'''
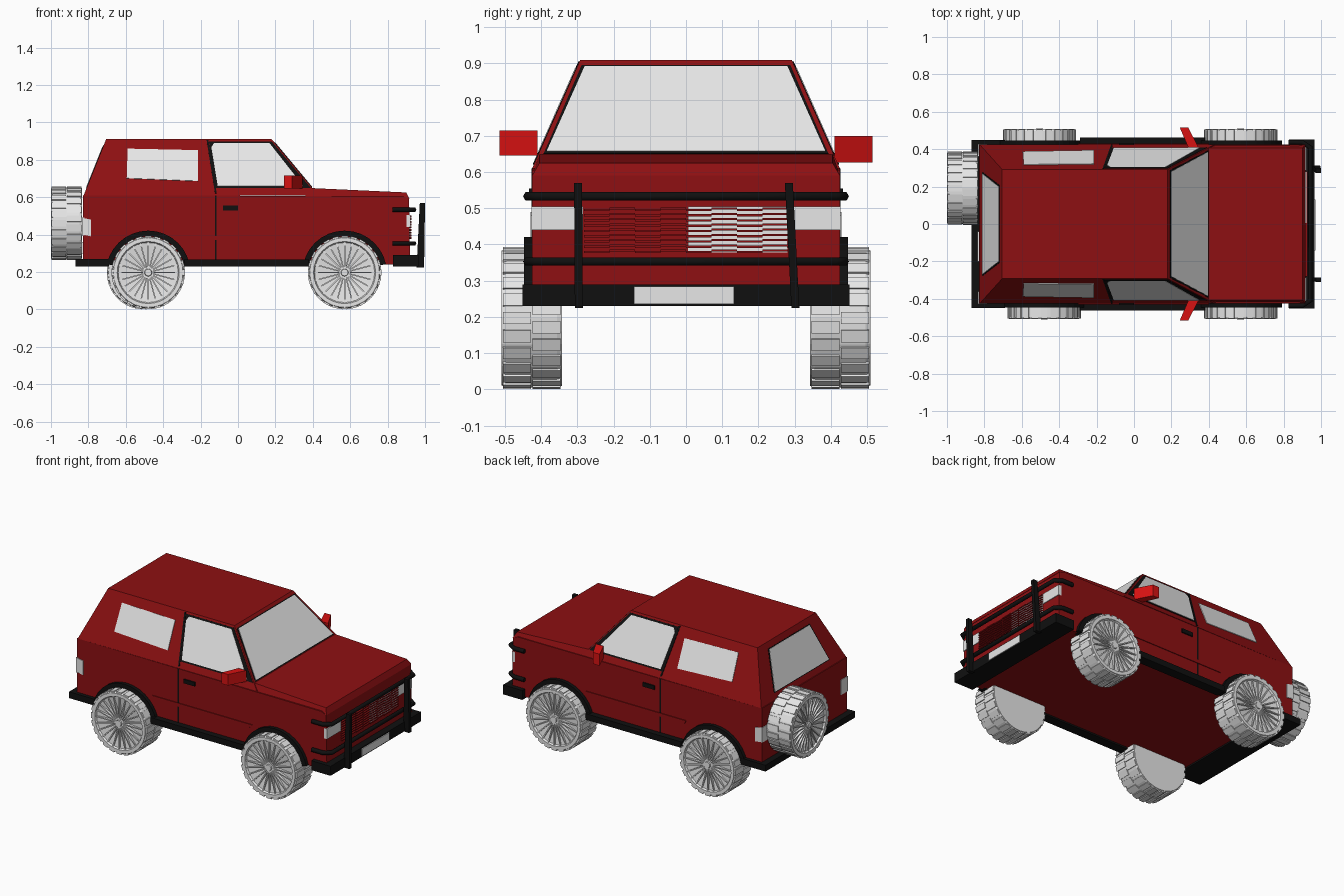
import bpy, bmesh, math
from mathutils import Vector, Matrix

if "Cube" in bpy.data.objects:
    bpy.data.objects.remove(bpy.data.objects["Cube"])


def material(name, r, g, b):
    m = bpy.data.materials.new(name)
    m.diffuse_color = (r, g, b, 1)
    m.use_nodes = True
    m.node_tree.nodes["Principled BSDF"].inputs["Base Color"].default_value = m.diffuse_color
    return m


RED = material("dark red paint", 0.27, 0.005, 0.006)
BRIGHT = material("bright red", 0.68, 0.006, 0.006)
BLACK = material("black trim", 0.005, 0.005, 0.005)
GREY = material("light grey", 0.8, 0.8, 0.8)


def finish(name, bm, mat):
    bmesh.ops.recalc_face_normals(bm, faces=bm.faces)
    me = bpy.data.meshes.new(name)
    bm.to_mesh(me)
    bm.free()
    me.materials.append(mat)
    ob = bpy.data.objects.new(name, me)
    bpy.context.collection.objects.link(ob)
    return ob


def bridge(bm, a, b):
    """Closed solid between two matching point loops."""
    va = [bm.verts.new(p) for p in a]
    vb = [bm.verts.new(p) for p in b]
    bm.faces.new(va)
    bm.faces.new(vb[::-1])
    n = len(va)
    for i in range(n):
        j = (i + 1) % n
        bm.faces.new((va[i], vb[i], vb[j], va[j]))


def loft(name, a, b, mat):
    bm = bmesh.new()
    bridge(bm, a, b)
    return finish(name, bm, mat)


def rect(x0, x1, h, z):
    return [(x0, -h, z), (x1, -h, z), (x1, h, z), (x0, h, z)]


def add_box(bm, x0, x1, y0, y1, z0, z1, m=None):
    p = [Vector(q) for q in ((x0, y0, z0), (x1, y0, z0), (x1, y1, z0), (x0, y1, z0))]
    t = [v + Vector((0, 0, z1 - z0)) for v in p]
    if m:
        p, t = [m @ v for v in p], [m @ v for v in t]
    bridge(bm, p, t)


def box(name, x0, x1, y0, y1, z0, z1, mat):
    bm = bmesh.new()
    add_box(bm, x0, x1, y0, y1, z0, z1)
    return finish(name, bm, mat)


def plate(name, pts, out, thick, mat):
    """Thin panel standing off a surface along the given direction."""
    o = Vector(out).normalized() * thick
    return loft(name, [Vector(p) - o for p in pts], [Vector(p) + o for p in pts], mat)


def tube(name, pts, r, mat):
    cu = bpy.data.curves.new(name, 'CURVE')
    cu.dimensions = '3D'
    cu.bevel_depth, cu.bevel_resolution, cu.use_fill_caps = r, 1, True
    s = cu.splines.new('POLY')
    s.points.add(len(pts) - 1)
    for q, p in zip(s.points, pts):
        q.co = (*p, 1)
    cu.materials.append(mat)
    bpy.context.collection.objects.link(bpy.data.objects.new(name, cu))


# Body: lower tub, hood, cabin
profile = [(-0.83, 0.24), (-0.83, 0.61), (0.88, 0.605), (0.915, 0.59), (0.92, 0.24)]
loft("lower_body", [(x, -0.425, z) for x, z in profile],
     [(x, 0.425, z) for x, z in profile], RED)
hood = rect(0.36, 0.90, 0.405, 0.625)
hood[0], hood[3] = (0.36, -0.405, 0.65), (0.36, 0.405, 0.65)
loft("hood", rect(0.36, 0.917, 0.425, 0.59), hood, RED)
loft("cabin", rect(-0.825, 0.43, 0.425, 0.61), rect(-0.705, 0.18, 0.292, 0.91), RED)


def side_y(z):
    return 0.425 - 0.133 * max(0, z - 0.61) / 0.3


def screen_x(z):
    return 0.43 - 0.25 * (z - 0.61) / 0.3


def tail_x(z):
    return -0.825 + 0.12 * (z - 0.61) / 0.3


# Windscreen and rear window with black seals
for name, fx, out, z0, h0, z1, h1 in (
        ("windscreen", screen_x, (0.3, 0, 0.25), 0.655, 0.385, 0.89, 0.28),
        ("rear_window", tail_x, (-0.3, 0, 0.12), 0.65, 0.27, 0.87, 0.20)):
    for part, e, t, mat in (("_seal", 0.008, 0.002, BLACK), ("", 0, 0.004, GREY)):
        a, b = z0 - e * 0.6, z1 + e * 0.6
        plate(name + part, [(fx(a), -h0 - e, a), (fx(a), h0 + e, a),
                            (fx(b), h1 + e, b), (fx(b), -h1 - e, b)], out, t, mat)

# Side panels repeated on both flanks
for s, tag in ((-1, "right"), (1, "left")):
    def flank(name, xz, t, mat, slope=True):
        plate(f"{tag}_{name}", [(x, s * side_y(z), z) for x, z in xz],
              (0, s * 0.3, 0.133 if slope else 0), t, mat)

    flank("rear_side_window", [(-0.595, 0.70), (-0.215, 0.685), (-0.215, 0.85), (-0.59, 0.858)], 0.004, GREY)
    flank("door_window_seal", [(-0.125, 0.648), (0.39, 0.648), (0.18, 0.898), (-0.155, 0.898)], 0.002, BLACK)
    flank("door_window", [(-0.108, 0.657), (0.35, 0.657), (0.168, 0.888), (-0.128, 0.888), (-0.143, 0.865)], 0.004, GREY)
    flank("door_gap_upper", [(-0.123, 0.62), (-0.114, 0.62), (-0.158, 0.905), (-0.168, 0.905)], 0.003, BLACK)
    flank("door_gap_lower", [(-0.123, 0.26), (-0.115, 0.26), (-0.115, 0.61), (-0.123, 0.61)], 0.002, BLACK, False)
    flank("waist_moulding", [(-0.29, 0.37), (0.38, 0.37), (0.40, 0.392), (-0.30, 0.392)], 0.005, RED, False)
    flank("door_handle", [(-0.08, 0.53), (0.0, 0.53), (0.0, 0.555), (-0.08, 0.555)], 0.008, BLACK, False)
    flank("tail_light_side", [(-0.833, 0.40), (-0.785, 0.39), (-0.785, 0.48), (-0.833, 0.49)], 0.004, GREY, False)
    ya, yb = sorted((s * 0.40, s * 0.462))
    box(tag + "_sill", -0.29, 0.38, ya, yb, 0.23, 0.268, BLACK)
    ya, yb = sorted((s * 0.36, s * 0.427))
    box(tag + "_tail_light", -0.834, -0.82, ya, yb, 0.395, 0.49, GREY)
    ya, yb = sorted((s * 0.285, s * 0.426))
    box(tag + "_headlight", 0.90, 0.922, ya, yb, 0.44, 0.505, GREY)
    # Swept-back door mirror
    z0, z1 = (0.645, 0.715) if s < 0 else (0.627, 0.70)
    foot = [(0.29, s * 0.41), (0.345, s * 0.41), (0.29, s * 0.515), (0.245, s * 0.515)]
    loft(tag + "_mirror", [(x, y, z0) for x, y in foot], [(x, y, z1) for x, y in foot], BRIGHT)


# Wheels: dished face, thin spokes, hub and staggered tread blocks
def wheel(name, loc, turn):
    bm = bmesh.new()
    n = 32
    rings = []
    for r, y in ((0.188, 0.083), (0.192, 0.07), (0.192, -0.07), (0.186, -0.083),
                 (0.166, -0.083), (0.160, -0.072), (0.025, -0.055)):
        rings.append([bm.verts.new((r * math.cos(i * math.tau / n), y, r * math.sin(i * math.tau / n)))
                      for i in range(n)])
    for a, b in zip(rings, rings[1:]):
        for i in range(n):
            j = (i + 1) % n
            bm.faces.new((a[i], a[j], b[j], b[i]))
    bm.faces.new(rings[0])
    bm.faces.new(rings[-1])
    for i in range(24):
        m = Matrix.Rotation(i * math.tau / 24, 4, 'Y')
        add_box(bm, 0.02, 0.165, -0.078, -0.055, -0.0035, 0.0035, m)
    for row in range(2):
        for i in range(24):
            m = Matrix.Rotation((i + row * 0.5) * math.tau / 24, 4, 'Y')
            y = -0.08 + row * 0.082
            add_box(bm, 0.18, 0.196, y, y + 0.078, -0.017, 0.017, m)
    bmesh.ops.create_cone(bm, cap_ends=True, segments=12, radius1=0.026, radius2=0.018, depth=0.035,
                          matrix=Matrix.Translation((0, -0.066, 0)) @ Matrix.Rotation(math.pi / 2, 4, 'X'))
    ob = finish(name, bm, GREY)
    ob.location = loc
    ob.rotation_euler.z = turn


for s, tag in ((-1, "right"), (1, "left")):
    for end, x in (("front", 0.57), ("rear", -0.48 if s < 0 else -0.505)):
        wheel(f"{tag}_{end}_wheel", (x, s * 0.426, 0.197), 0 if s < 0 else math.pi)
        # Black wheel arch flare
        arc = [math.radians(12 + 156 * i / 14) for i in range(15)]
        band = [(x + 0.226 * math.cos(a), 0.195 + 0.226 * math.sin(a)) for a in arc]
        band += [(x + 0.196 * math.cos(a), 0.195 + 0.196 * math.sin(a)) for a in reversed(arc)]
        loft(f"{tag}_{end}_arch", [(px, s * 0.40, z) for px, z in band],
             [(px, s * 0.447, z) for px, z in band], BLACK)
wheel("spare_wheel", (-0.917, 0.192, 0.46), -math.pi / 2)

# Bumpers and number plates
box("rear_bumper", -0.87, -0.69, -0.448, 0.448, 0.23, 0.27, BLACK)
box("front_bumper", 0.83, 0.965, -0.452, 0.452, 0.23, 0.29, BLACK)
box("front_plate", 0.962, 0.97, -0.143, 0.132, 0.236, 0.284, GREY)
box("rear_plate", -0.838, -0.828, -0.20, -0.04, 0.30, 0.36, GREY)

# Grille: pale backing on one half, rows of slats over both halves
box("grille_backing", 0.915, 0.922, 0.005, 0.28, 0.378, 0.505, GREY)
bm = bmesh.new()
for col in range(8):
    y = -0.282 + col * 0.0705
    for row in range(9):
        z = 0.376 + row * 0.0145 + (col % 2) * 0.004
        add_box(bm, 0.915, 0.928, y, y + 0.0705, z, z + 0.006)
finish("grille_slats", bm, RED)

# Bull bar
for tag, z in (("lower", 0.353), ("upper", 0.533)):
    tube(tag + "_bull_bar", [(0.825, -0.437, z), (0.90, -0.437, z), (0.942, -0.41, z),
                             (0.942, 0.41, z), (0.90, 0.437, z), (0.825, 0.437, z)], 0.013, BLACK)
for tag, y0, y1 in (("right", -0.296, -0.298), ("left", 0.302, 0.284)):
    loft(tag + "_bull_bar_post", [(0.955, y0 - 0.011, 0.225), (0.995, y0 - 0.011, 0.225),
                                  (0.995, y0 + 0.011, 0.225), (0.955, y0 + 0.011, 0.225)],
         [(0.972, y1 - 0.011, 0.57), (1.0, y1 - 0.011, 0.57),
          (1.0, y1 + 0.011, 0.57), (0.972, y1 + 0.011, 0.57)], BLACK)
'''
WHAT TO PRODUCE:
Begin with the line that has "a, b = z0 - e * 0.6, z1 + e * 0.6" in the listing above and end after the line that has "(0, s * 0.3, 0.133"; output those lines exactly.

TASK OUTPUT:
        a, b = z0 - e * 0.6, z1 + e * 0.6
        plate(name + part, [(fx(a), -h0 - e, a), (fx(a), h0 + e, a),
                            (fx(b), h1 + e, b), (fx(b), -h1 - e, b)], out, t, mat)

# Side panels repeated on both flanks
for s, tag in ((-1, "right"), (1, "left")):
    def flank(name, xz, t, mat, slope=True):
        plate(f"{tag}_{name}", [(x, s * side_y(z), z) for x, z in xz],
              (0, s * 0.3, 0.133 if slope else 0), t, mat)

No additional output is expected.